:: Exercise ::
Every line of the entries below that carries the string "faces" should be copied.
···
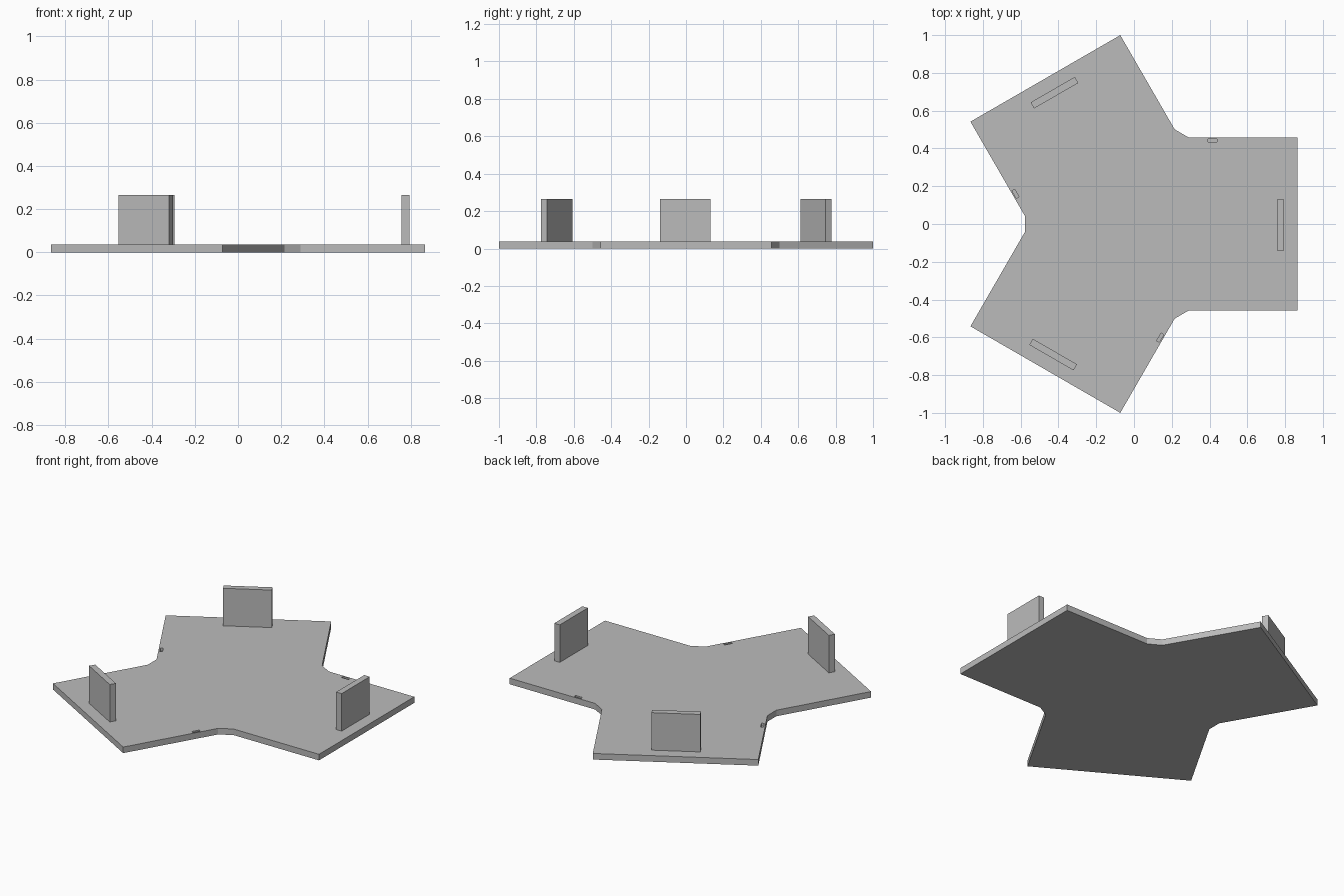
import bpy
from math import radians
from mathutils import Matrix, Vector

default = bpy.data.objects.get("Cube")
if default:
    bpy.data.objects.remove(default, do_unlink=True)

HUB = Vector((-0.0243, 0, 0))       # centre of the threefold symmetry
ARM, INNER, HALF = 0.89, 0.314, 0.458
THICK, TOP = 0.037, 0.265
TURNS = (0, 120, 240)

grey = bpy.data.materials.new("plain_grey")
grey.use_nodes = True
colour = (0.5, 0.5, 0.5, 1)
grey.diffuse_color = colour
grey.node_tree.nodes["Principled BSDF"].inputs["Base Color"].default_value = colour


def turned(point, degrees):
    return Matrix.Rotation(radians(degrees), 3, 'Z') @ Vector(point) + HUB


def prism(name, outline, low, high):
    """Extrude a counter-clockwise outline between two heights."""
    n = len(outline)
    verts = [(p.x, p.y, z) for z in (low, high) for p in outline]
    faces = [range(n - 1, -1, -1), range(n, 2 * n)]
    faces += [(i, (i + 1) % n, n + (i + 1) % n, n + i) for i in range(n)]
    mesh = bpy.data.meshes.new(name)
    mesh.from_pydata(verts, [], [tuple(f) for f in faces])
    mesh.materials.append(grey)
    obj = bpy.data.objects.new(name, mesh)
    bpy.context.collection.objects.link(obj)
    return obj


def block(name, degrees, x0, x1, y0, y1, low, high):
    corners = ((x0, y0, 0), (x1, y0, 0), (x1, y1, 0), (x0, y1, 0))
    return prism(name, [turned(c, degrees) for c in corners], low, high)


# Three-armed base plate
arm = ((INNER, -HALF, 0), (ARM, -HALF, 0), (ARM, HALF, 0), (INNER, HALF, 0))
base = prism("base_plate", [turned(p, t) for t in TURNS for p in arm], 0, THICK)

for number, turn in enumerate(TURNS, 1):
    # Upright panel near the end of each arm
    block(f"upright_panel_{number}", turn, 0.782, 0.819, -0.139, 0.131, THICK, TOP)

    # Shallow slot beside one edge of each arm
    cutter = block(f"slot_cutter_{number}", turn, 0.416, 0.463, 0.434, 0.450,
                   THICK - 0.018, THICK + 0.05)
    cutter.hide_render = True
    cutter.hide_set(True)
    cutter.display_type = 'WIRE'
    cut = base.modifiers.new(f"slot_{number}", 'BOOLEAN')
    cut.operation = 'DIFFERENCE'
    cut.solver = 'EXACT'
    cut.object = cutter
···
:: Problem solution ::
    faces = [range(n - 1, -1, -1), range(n, 2 * n)]
    faces += [(i, (i + 1) % n, n + (i + 1) % n, n + i) for i in range(n)]
    mesh.from_pydata(verts, [], [tuple(f) for f in faces])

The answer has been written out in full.